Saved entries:
=== Section Start ===
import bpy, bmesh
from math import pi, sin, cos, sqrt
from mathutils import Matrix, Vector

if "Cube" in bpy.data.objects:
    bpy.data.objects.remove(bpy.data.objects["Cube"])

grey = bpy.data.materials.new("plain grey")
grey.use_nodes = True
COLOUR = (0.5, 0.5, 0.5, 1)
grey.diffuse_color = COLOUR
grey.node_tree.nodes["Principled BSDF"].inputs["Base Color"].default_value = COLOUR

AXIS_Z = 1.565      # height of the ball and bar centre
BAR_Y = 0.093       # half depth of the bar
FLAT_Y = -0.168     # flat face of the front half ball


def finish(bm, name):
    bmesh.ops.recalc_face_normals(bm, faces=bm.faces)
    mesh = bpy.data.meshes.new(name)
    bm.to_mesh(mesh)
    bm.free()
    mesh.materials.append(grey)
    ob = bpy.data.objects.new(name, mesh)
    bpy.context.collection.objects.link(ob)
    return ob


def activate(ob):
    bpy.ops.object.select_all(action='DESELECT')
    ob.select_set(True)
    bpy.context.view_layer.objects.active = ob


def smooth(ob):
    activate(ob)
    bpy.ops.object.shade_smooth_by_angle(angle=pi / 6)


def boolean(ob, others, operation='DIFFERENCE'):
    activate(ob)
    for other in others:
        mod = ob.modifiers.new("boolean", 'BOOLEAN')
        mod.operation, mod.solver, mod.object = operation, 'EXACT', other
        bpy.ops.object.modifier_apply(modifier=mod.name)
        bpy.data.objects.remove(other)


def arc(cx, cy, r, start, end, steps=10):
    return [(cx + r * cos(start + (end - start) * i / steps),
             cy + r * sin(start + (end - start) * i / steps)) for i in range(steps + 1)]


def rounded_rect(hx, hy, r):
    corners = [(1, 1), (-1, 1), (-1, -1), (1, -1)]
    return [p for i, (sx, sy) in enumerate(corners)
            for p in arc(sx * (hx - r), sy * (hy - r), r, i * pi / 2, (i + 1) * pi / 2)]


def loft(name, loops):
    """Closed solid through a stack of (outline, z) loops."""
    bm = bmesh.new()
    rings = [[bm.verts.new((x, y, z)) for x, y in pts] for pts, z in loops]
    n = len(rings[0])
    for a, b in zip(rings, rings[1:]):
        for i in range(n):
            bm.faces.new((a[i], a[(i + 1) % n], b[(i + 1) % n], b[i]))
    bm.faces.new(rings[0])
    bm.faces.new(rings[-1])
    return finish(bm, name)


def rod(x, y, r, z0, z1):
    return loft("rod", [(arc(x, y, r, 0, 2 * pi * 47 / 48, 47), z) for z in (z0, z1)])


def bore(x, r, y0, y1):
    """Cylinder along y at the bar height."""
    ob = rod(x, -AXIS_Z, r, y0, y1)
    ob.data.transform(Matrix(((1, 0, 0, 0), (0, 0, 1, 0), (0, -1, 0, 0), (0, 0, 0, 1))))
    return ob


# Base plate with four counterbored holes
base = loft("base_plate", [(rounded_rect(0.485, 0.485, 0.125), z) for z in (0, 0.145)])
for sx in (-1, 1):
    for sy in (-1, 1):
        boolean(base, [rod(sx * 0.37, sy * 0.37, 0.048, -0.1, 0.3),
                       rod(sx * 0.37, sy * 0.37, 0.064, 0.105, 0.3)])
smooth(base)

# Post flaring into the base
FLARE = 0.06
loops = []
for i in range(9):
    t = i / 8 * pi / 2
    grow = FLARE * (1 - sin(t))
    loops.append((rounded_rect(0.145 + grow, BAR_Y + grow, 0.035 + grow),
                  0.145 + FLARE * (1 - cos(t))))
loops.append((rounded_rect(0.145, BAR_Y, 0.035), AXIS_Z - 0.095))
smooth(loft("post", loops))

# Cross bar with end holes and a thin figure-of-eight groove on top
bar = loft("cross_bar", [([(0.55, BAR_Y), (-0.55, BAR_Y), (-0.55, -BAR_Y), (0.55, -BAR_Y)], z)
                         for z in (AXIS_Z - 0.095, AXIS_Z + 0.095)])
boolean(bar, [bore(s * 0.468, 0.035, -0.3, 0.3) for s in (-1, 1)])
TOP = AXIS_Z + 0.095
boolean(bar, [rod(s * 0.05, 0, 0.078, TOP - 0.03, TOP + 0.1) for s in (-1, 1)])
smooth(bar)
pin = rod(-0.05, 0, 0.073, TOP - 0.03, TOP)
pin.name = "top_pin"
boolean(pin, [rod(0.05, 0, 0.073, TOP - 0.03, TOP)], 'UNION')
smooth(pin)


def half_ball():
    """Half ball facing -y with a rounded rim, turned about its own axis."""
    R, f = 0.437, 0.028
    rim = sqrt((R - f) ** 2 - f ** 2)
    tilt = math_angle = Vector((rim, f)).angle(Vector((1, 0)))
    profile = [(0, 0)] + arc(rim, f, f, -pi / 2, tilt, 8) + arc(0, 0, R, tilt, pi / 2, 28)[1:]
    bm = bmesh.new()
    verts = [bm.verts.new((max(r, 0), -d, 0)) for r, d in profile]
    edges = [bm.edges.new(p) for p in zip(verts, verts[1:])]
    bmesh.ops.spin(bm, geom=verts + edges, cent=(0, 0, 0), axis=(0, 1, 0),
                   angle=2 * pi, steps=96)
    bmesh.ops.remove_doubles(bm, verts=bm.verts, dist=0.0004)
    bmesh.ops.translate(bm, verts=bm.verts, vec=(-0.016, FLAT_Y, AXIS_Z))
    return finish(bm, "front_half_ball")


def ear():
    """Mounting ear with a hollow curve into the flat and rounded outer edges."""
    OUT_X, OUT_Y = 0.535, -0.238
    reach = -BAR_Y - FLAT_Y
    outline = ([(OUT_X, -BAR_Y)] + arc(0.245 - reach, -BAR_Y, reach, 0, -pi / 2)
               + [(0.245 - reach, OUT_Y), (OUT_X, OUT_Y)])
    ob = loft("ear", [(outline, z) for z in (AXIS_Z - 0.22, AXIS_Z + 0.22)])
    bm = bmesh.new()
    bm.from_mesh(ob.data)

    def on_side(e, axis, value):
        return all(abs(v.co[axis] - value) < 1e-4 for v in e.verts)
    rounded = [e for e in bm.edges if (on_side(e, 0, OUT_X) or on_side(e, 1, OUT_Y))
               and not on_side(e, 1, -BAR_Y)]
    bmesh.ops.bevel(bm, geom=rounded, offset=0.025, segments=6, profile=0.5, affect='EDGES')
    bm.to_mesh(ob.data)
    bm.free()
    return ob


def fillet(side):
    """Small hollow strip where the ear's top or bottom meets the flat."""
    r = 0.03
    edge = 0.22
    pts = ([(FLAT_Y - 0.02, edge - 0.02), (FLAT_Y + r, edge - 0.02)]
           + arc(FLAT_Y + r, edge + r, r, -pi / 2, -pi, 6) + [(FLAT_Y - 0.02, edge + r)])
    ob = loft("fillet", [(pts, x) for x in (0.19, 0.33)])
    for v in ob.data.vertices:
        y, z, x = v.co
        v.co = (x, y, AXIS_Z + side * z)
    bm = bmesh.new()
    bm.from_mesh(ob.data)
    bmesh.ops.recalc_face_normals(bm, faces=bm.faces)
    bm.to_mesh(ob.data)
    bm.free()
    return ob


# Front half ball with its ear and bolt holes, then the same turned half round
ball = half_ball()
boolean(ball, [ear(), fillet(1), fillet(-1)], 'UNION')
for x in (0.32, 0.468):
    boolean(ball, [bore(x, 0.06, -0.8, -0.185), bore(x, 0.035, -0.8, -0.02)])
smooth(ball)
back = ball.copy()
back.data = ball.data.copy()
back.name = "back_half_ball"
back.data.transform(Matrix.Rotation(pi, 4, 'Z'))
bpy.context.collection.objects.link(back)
=== Section End ===
Extract every line of the records above that contains the word "corners".

    corners = [(1, 1), (-1, 1), (-1, -1), (1, -1)]
    return [p for i, (sx, sy) in enumerate(corners)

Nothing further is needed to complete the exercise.